He talked at length about the weight of expectation.
“It was interesting because in Switzerland we had Martina Hingis just before I came along, and she was obviously this phenomenon at 16, 17 and 18, just winning everything… and I think we got used to it, plus I had this incredible talent people were talking about. It was quite challenging for me. And then I had to keep my mental side in check as well, try to stay strong, and physically keep on improving, because I knew I wasn’t there yet.”
Since then, of course, the trend has been away from very young champions—only one man, Rafael Nadal, and one woman, Svetlana Kuznetsova, has won a Major as a teenager since Federer claimed his first Grand Slam at Wimbledon. So his recollection of the pressure he felt may well resonate with many of today’s players.
“I just needed more time to become stronger, and I think in particular the win over Sampras at Wimbledon in 2001 really gave many people the belief that I should or could win a Grand Slam—and it should be Wimbledon.
“Look, I also faced a lot of pressure, a lot of criticism. People were starting to debate if I was ever going to win one. At the moment, it was very difficult to deal with. People comparing me to Pete Sampras, and he won 60-something titles and I had maybe barely five…basically that’s not fair, I don’t think. It was hard to accept, even though actually it was a compliment, in one way, it was also huge pressure on the other side.

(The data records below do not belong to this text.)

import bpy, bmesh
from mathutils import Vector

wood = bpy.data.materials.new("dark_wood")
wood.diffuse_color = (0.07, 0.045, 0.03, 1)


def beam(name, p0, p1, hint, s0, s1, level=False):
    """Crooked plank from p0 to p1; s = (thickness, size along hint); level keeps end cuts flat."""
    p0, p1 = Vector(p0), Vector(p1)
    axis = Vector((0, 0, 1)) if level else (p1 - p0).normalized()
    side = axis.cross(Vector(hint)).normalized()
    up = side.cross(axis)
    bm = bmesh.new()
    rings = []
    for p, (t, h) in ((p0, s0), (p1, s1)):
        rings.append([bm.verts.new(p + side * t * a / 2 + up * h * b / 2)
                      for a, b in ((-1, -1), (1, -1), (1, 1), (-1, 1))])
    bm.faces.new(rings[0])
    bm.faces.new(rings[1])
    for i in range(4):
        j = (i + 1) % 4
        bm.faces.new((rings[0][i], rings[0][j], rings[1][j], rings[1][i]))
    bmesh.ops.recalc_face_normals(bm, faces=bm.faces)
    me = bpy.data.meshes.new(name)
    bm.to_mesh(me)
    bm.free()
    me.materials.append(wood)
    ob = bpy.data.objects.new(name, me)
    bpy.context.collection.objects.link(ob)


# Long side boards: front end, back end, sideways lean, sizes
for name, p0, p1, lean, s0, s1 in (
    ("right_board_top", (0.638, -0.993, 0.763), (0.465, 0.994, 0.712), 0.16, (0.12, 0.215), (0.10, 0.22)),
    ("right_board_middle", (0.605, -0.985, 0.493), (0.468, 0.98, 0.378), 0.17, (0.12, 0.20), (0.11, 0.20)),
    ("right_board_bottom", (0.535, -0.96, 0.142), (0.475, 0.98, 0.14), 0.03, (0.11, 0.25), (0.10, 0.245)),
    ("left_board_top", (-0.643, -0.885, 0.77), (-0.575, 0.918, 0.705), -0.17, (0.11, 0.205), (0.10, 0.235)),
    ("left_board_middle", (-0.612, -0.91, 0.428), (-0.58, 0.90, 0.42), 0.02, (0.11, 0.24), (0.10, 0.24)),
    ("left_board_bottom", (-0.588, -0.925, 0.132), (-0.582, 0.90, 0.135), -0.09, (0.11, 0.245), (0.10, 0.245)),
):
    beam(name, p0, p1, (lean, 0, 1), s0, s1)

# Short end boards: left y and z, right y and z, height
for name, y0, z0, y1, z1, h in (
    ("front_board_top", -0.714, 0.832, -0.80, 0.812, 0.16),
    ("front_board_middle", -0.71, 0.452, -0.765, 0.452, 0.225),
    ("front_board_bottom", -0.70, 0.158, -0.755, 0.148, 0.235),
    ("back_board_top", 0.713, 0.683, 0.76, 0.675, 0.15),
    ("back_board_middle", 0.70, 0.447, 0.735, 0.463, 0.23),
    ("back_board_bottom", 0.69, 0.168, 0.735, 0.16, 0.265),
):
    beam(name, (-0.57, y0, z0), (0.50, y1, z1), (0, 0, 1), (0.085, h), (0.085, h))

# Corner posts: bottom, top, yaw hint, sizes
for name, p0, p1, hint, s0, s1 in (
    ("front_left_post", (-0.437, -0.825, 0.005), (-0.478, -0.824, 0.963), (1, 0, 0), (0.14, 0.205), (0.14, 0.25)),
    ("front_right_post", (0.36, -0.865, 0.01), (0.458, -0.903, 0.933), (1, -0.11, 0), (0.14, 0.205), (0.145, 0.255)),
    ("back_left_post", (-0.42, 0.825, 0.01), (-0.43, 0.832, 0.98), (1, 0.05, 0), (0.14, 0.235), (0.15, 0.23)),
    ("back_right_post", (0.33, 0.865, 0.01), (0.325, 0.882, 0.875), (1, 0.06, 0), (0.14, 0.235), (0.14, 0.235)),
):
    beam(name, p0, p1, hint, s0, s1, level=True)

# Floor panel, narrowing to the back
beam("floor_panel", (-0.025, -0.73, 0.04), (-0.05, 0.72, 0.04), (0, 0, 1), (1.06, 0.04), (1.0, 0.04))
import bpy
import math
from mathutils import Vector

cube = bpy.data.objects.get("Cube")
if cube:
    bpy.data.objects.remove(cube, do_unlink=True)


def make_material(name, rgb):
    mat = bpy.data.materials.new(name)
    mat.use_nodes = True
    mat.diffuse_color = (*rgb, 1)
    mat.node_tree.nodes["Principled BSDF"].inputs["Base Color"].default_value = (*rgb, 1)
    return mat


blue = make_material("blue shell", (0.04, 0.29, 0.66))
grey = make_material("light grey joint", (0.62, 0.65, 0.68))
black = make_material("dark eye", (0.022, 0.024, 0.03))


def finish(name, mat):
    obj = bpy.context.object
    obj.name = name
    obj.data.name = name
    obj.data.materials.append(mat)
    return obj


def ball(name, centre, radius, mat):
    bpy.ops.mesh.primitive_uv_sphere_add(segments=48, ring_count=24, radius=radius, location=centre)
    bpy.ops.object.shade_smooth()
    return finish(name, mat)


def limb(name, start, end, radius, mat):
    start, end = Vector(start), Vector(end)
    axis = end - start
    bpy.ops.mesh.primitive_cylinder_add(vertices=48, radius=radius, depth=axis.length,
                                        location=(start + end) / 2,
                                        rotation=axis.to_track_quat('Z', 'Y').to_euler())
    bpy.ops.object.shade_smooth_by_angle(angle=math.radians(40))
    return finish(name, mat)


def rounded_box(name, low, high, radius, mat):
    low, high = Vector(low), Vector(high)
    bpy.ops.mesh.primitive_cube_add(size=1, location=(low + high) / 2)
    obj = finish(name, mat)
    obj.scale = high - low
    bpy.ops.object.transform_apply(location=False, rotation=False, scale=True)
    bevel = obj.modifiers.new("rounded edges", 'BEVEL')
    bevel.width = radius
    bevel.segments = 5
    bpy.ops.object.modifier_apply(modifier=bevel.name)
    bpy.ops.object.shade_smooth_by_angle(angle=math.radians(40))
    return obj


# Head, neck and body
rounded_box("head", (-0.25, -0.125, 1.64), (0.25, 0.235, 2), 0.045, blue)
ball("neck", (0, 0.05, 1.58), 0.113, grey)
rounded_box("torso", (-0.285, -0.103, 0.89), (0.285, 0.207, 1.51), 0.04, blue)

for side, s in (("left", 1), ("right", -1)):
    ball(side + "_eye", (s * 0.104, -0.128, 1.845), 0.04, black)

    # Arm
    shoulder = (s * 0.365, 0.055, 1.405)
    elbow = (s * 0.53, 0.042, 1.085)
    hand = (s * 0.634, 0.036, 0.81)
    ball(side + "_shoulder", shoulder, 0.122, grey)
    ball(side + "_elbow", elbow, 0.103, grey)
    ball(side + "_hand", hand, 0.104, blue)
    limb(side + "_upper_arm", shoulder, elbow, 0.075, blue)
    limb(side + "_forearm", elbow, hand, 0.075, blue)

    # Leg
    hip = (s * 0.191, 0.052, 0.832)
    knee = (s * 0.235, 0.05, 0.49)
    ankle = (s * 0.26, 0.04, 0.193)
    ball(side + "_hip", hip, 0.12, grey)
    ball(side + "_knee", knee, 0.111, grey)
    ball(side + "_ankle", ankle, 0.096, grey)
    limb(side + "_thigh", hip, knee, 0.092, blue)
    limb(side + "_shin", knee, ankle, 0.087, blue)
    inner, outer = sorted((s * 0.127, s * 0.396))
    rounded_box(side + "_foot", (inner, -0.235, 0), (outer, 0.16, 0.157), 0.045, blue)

“So I came into Wimbledon with a lot of pressure, having lost in the 1st round the year before against [Mario] Ancic. I knew that I better make at least the quarter-finals or maybe my first semi-finals at a Grand Slam.

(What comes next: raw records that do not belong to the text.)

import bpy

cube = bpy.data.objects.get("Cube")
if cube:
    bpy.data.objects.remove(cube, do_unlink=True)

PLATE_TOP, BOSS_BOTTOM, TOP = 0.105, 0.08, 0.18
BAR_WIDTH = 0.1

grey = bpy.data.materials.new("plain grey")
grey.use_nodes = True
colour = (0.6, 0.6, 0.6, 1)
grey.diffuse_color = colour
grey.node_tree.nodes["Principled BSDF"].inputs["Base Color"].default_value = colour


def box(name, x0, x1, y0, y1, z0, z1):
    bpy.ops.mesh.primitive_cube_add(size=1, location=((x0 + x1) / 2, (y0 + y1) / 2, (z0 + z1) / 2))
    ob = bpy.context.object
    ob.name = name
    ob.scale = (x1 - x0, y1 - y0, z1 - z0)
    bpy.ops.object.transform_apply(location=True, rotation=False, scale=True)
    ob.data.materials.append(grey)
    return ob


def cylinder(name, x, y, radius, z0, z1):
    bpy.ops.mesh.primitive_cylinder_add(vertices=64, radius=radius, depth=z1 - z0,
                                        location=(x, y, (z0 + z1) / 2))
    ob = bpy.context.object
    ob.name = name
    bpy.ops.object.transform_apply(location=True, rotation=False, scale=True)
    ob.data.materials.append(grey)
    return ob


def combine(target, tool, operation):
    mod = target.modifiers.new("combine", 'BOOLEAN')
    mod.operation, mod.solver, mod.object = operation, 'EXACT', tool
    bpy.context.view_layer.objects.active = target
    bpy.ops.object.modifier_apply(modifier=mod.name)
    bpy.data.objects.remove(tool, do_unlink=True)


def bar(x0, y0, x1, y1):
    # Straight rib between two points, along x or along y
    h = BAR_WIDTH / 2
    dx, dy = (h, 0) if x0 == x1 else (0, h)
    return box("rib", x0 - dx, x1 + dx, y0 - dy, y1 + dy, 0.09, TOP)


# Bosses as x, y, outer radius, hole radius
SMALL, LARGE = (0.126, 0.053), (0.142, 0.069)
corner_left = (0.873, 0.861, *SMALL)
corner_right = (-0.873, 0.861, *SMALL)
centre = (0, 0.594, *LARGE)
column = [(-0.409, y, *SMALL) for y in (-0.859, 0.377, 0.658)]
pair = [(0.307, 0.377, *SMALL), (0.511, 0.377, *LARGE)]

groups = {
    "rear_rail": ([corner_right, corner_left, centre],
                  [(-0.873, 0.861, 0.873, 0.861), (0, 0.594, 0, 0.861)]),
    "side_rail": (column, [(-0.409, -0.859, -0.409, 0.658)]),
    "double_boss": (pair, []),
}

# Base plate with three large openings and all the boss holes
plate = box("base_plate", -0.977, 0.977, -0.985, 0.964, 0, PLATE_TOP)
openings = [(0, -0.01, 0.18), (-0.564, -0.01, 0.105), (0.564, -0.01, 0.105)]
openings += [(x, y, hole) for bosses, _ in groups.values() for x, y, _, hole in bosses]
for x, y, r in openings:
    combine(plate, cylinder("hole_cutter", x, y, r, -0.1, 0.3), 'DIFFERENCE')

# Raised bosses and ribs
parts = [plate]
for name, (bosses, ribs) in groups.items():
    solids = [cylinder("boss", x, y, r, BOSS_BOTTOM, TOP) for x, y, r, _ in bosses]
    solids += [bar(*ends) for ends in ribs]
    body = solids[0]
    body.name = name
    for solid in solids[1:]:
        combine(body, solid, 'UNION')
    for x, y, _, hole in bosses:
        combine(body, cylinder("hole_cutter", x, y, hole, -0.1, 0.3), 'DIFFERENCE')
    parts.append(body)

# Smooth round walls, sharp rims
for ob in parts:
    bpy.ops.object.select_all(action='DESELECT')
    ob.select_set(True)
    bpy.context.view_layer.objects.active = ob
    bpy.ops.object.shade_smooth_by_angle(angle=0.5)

“Then I played that amazing match against [Andy] Roddick in the semis: He had won Queen’s the week earlier, I won Halle. So I’m actually the favourite against Mark Philippoussis.

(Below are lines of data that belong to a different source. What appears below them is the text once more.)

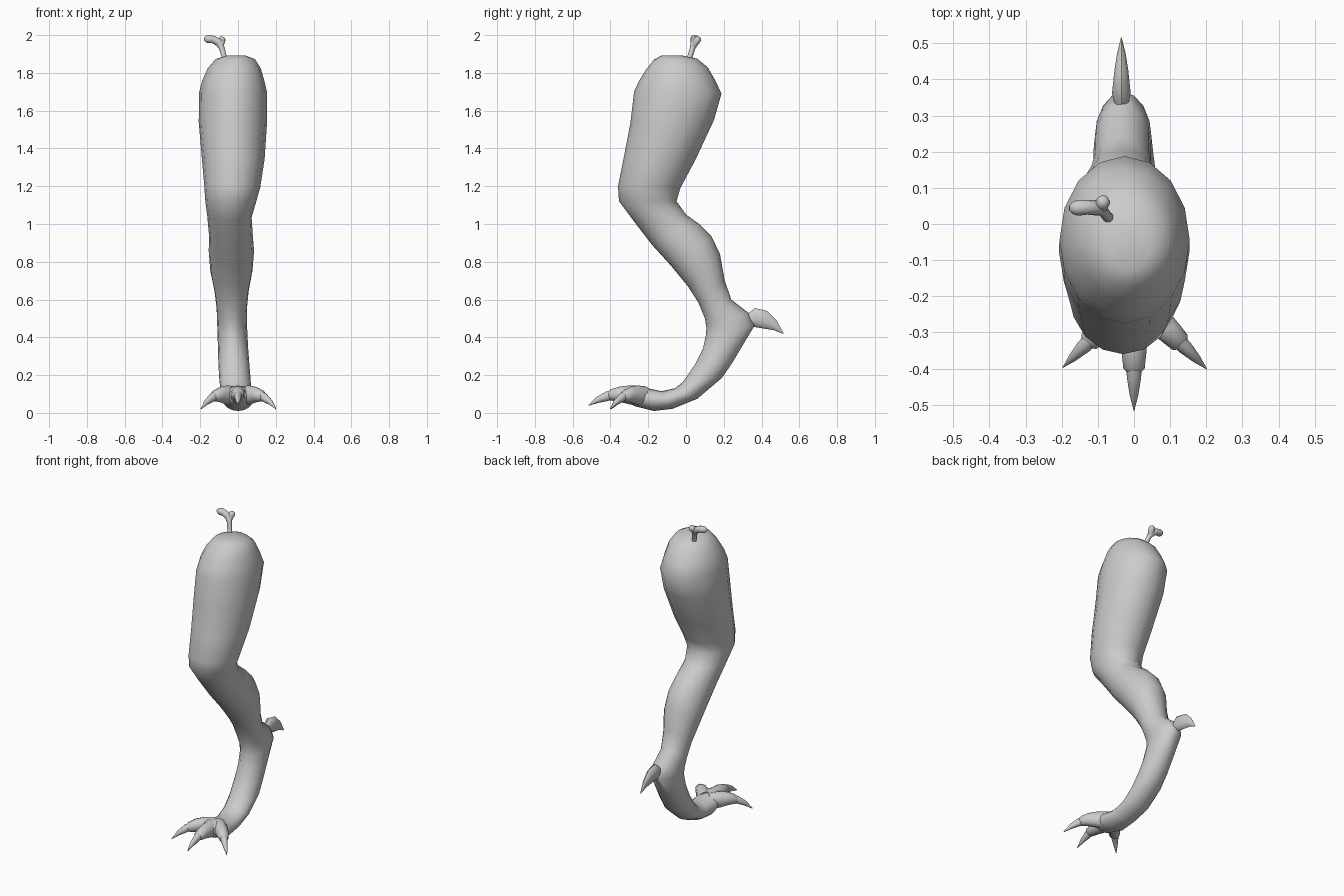
import bpy, bmesh, math
from mathutils import Vector, Matrix

skin = bpy.data.materials.new("pale_grey")
skin.diffuse_color = (0.6, 0.6, 0.6, 1)


def finish(name, bm):
    bmesh.ops.recalc_face_normals(bm, faces=bm.faces)
    me = bpy.data.meshes.new(name)
    bm.to_mesh(me)
    bm.free()
    me.materials.append(skin)
    ob = bpy.data.objects.new(name, me)
    bpy.context.collection.objects.link(ob)
    bpy.context.view_layer.objects.active = ob
    ob.select_set(True)
    bpy.ops.object.shade_smooth_by_angle(angle=math.radians(50))
    ob.select_set(False)
    return ob


def loft(name, rings, sides=16, matrix=Matrix()):
    """Skin oval rings: (front y, z, back y, z, centre x, half width)."""
    bm = bmesh.new()
    loops = []
    for fy, fz, by, bz, cx, hw in rings:
        f, b = Vector((cx, fy, fz)), Vector((cx, by, bz))
        mid, half, side = (f + b) / 2, (f - b) / 2, Vector((hw, 0, 0))
        loop = []
        for i in range(sides):
            a = 2 * math.pi * i / sides
            loop.append(bm.verts.new(matrix @ (mid + half * math.cos(a) + side * math.sin(a))))
        loops.append(loop)
    for p, q in zip(loops, loops[1:]):
        for i in range(sides):
            j = (i + 1) % sides
            bm.faces.new((p[i], p[j], q[j], q[i]))
    bm.faces.new(loops[0])
    bm.faces.new(loops[-1])
    return finish(name, bm)


# Thigh, shin, ankle and foot as one continuous skin
loft("leg", [
    (-0.13, 1.892, -0.02, 1.892, -0.01, 0.05),
    (-0.17, 1.87, 0.06, 1.875, -0.015, 0.105),
    (-0.21, 1.82, 0.115, 1.83, -0.02, 0.14),
    (-0.25, 1.755, 0.155, 1.76, -0.025, 0.165),
    (-0.275, 1.70, 0.188, 1.69, -0.026, 0.18),
    (-0.295, 1.53, 0.148, 1.55, -0.027, 0.181),
    (-0.33, 1.35, 0.05, 1.34, -0.025, 0.166),
    (-0.36, 1.20, -0.03, 1.19, -0.03, 0.148),
    (-0.355, 1.12, -0.05, 1.12, -0.038, 0.135),
    (-0.28, 1.02, 0.0, 1.05, -0.045, 0.117),
    (-0.18, 0.89, 0.07, 1.0, -0.038, 0.116),
    (-0.08, 0.78, 0.135, 0.935, -0.035, 0.12),
    (0.01, 0.67, 0.18, 0.84, -0.035, 0.112),
    (0.065, 0.585, 0.205, 0.70, -0.034, 0.09),
    (0.10, 0.50, 0.24, 0.60, -0.033, 0.08),
    (0.108, 0.45, 0.33, 0.53, -0.032, 0.079),
    (0.105, 0.41, 0.365, 0.465, -0.03, 0.079),
    (0.09, 0.34, 0.29, 0.34, -0.026, 0.08),
    (0.05, 0.26, 0.242, 0.26, -0.022, 0.082),
    (-0.015, 0.165, 0.19, 0.185, -0.016, 0.083),
    (-0.06, 0.13, 0.06, 0.075, -0.01, 0.08),
    (-0.13, 0.115, -0.07, 0.022, -0.003, 0.075),
    (-0.20, 0.13, -0.17, 0.01, 0, 0.08),
    (-0.27, 0.145, -0.27, 0.035, 0, 0.07),
    (-0.315, 0.125, -0.315, 0.06, 0, 0.03),
])

# Three front toes, each with a curved claw; d is distance from the foot centre
toe = [(0.02, 0.14, 0.03, 0.035, 0.045), (0.09, 0.146, 0.10, 0.045, 0.041),
       (0.15, 0.14, 0.16, 0.06, 0.036), (0.20, 0.124, 0.20, 0.066, 0.031),
       (0.218, 0.105, 0.215, 0.078, 0.014)]
claw = [(0.18, 0.125, 0.18, 0.072, 0.022), (0.225, 0.112, 0.22, 0.062, 0.021),
        (0.275, 0.083, 0.265, 0.053, 0.013), (0.318, 0.042, 0.314, 0.038, 0.001)]
for label, angle, scale, drop in (("middle", 0, 1, 0), ("right", 45, 0.9, 0.02), ("left", -45, 0.88, 0.02)):
    place = Matrix.Translation((0, -0.2, 0)) @ Matrix.Rotation(math.radians(angle), 4, 'Z')
    for part, prof in (("toe", toe), ("claw", claw)):
        rings = [(-d1 * scale, z1 - drop * (d1 / 0.32) ** 3,
                  -d2 * scale, z2 - drop * (d2 / 0.32) ** 3, 0, w) for d1, z1, d2, z2, w in prof]
        loft(f"{label}_{part}", rings, 10, place)

# Heel spur
loft("heel_spur", [
    (0.315, 0.515, 0.335, 0.46, -0.035, 0.018),
    (0.365, 0.555, 0.36, 0.455, -0.035, 0.027),
    (0.43, 0.54, 0.42, 0.445, -0.035, 0.02),
    (0.478, 0.492, 0.465, 0.438, -0.035, 0.012),
    (0.517, 0.422, 0.513, 0.418, -0.035, 0.001),
], 10)


def tube(name, path, sides=12):
    """Round tube through (x, y, z, radius) points."""
    bm = bmesh.new()
    pts = [Vector(p[:3]) for p in path]
    loops = []
    for i, p in enumerate(pts):
        t = pts[min(i + 1, len(pts) - 1)] - pts[max(i - 1, 0)]
        rot = t.to_track_quat('Z', 'Y')
        loops.append([bm.verts.new(p + rot @ Vector((math.cos(a), math.sin(a), 0)) * path[i][3])
                      for a in (2 * math.pi * k / sides for k in range(sides))])
    for p, q in zip(loops, loops[1:]):
        for i in range(sides):
            j = (i + 1) % sides
            bm.faces.new((p[i], p[j], q[j], q[i]))
    bm.faces.new(loops[0])
    bm.faces.new(loops[-1])
    return finish(name, bm)


# Bone stub on top with a forked knuckle
tube("bone_shaft", [(-0.065, 0.012, 1.85, 0.016), (-0.075, 0.022, 1.89, 0.014),
                    (-0.085, 0.035, 1.93, 0.015), (-0.10, 0.045, 1.96, 0.022),
                    (-0.13, 0.046, 1.976, 0.02), (-0.155, 0.045, 1.979, 0.022),
                    (-0.17, 0.044, 1.98, 0.017), (-0.179, 0.044, 1.981, 0.007)])
tube("bone_knuckle", [(-0.09, 0.04, 1.94, 0.014), (-0.088, 0.052, 1.962, 0.018),
                      (-0.086, 0.061, 1.976, 0.02), (-0.084, 0.067, 1.985, 0.015),
                      (-0.083, 0.07, 1.99, 0.006)])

“I felt extremely confident and strong. I can’t believe it’s been 10 years, but what a magical run it was. Because it wasn’t straightforward—I had a back issue during the tournament, and it was very complicated, but I made it, and it was a dream come true for me.”
He was still only 21, still sported the baggy shirt, pony-tail and a broad unshaven smile that crumpled quickly into tears.
The next year he would beat Roddick in the final. In 2005, now clean-shaven, hair short and loose, and with his signature tailored styling, he repeated against the American. He would beat Roddick in a third final, 16-14 in the fifth set, in 2009.
In the three years from 2006 to 2008, he faced Nadal, the Spaniard bringing to an end Federer’s five-year run as champion in the last of them.
However, as Federer prepares for the defence of the seventh title, won against the home nation’s Andy Murray, it is Sampras’s name that again comes to the fore. He and Federer are currently level with seven Wimbledon titles apiece, which means another Federer title this year gives the Swiss a record eighth—a decade after his first.
He recognises the moment as he approaches his 15th consecutive Wimbledon and his 74th match, which he will, as defending champion, play on Centre Court.
“With Wimbledon alone, you could write a book…there alone I have an amazing career. For me, it’s been so much better than I thought it would be. I always hoped one day to be playing at Wimbledon, like my heroes [Stefan] Edberg, Sampras and [Boris] Becker. And here I am talking about my 10-year anniversary already.
“You have to appreciate [the wins], take time to enjoy, like I did last year. I had the chance to go on vacation, and while on vacation, I beat that unbelievable record of weeks at No1.
“And having won being a dad, having won as a junior coming up, there are so many little bits and pieces that made every victory at Wimbledon so, so special. And the support team, my parents, everyone who’s been so supportive—I don’t know how I can ever thank them. I hope I’ll get that opportunity one day.”
But on the 15th anniversary of his junior title, the 12th of that game-changing win over Sampras, and the 10th of his first title, it seems appropriate only to reverse those opening words: When it comes to Wimbledon, Roger Federer is special.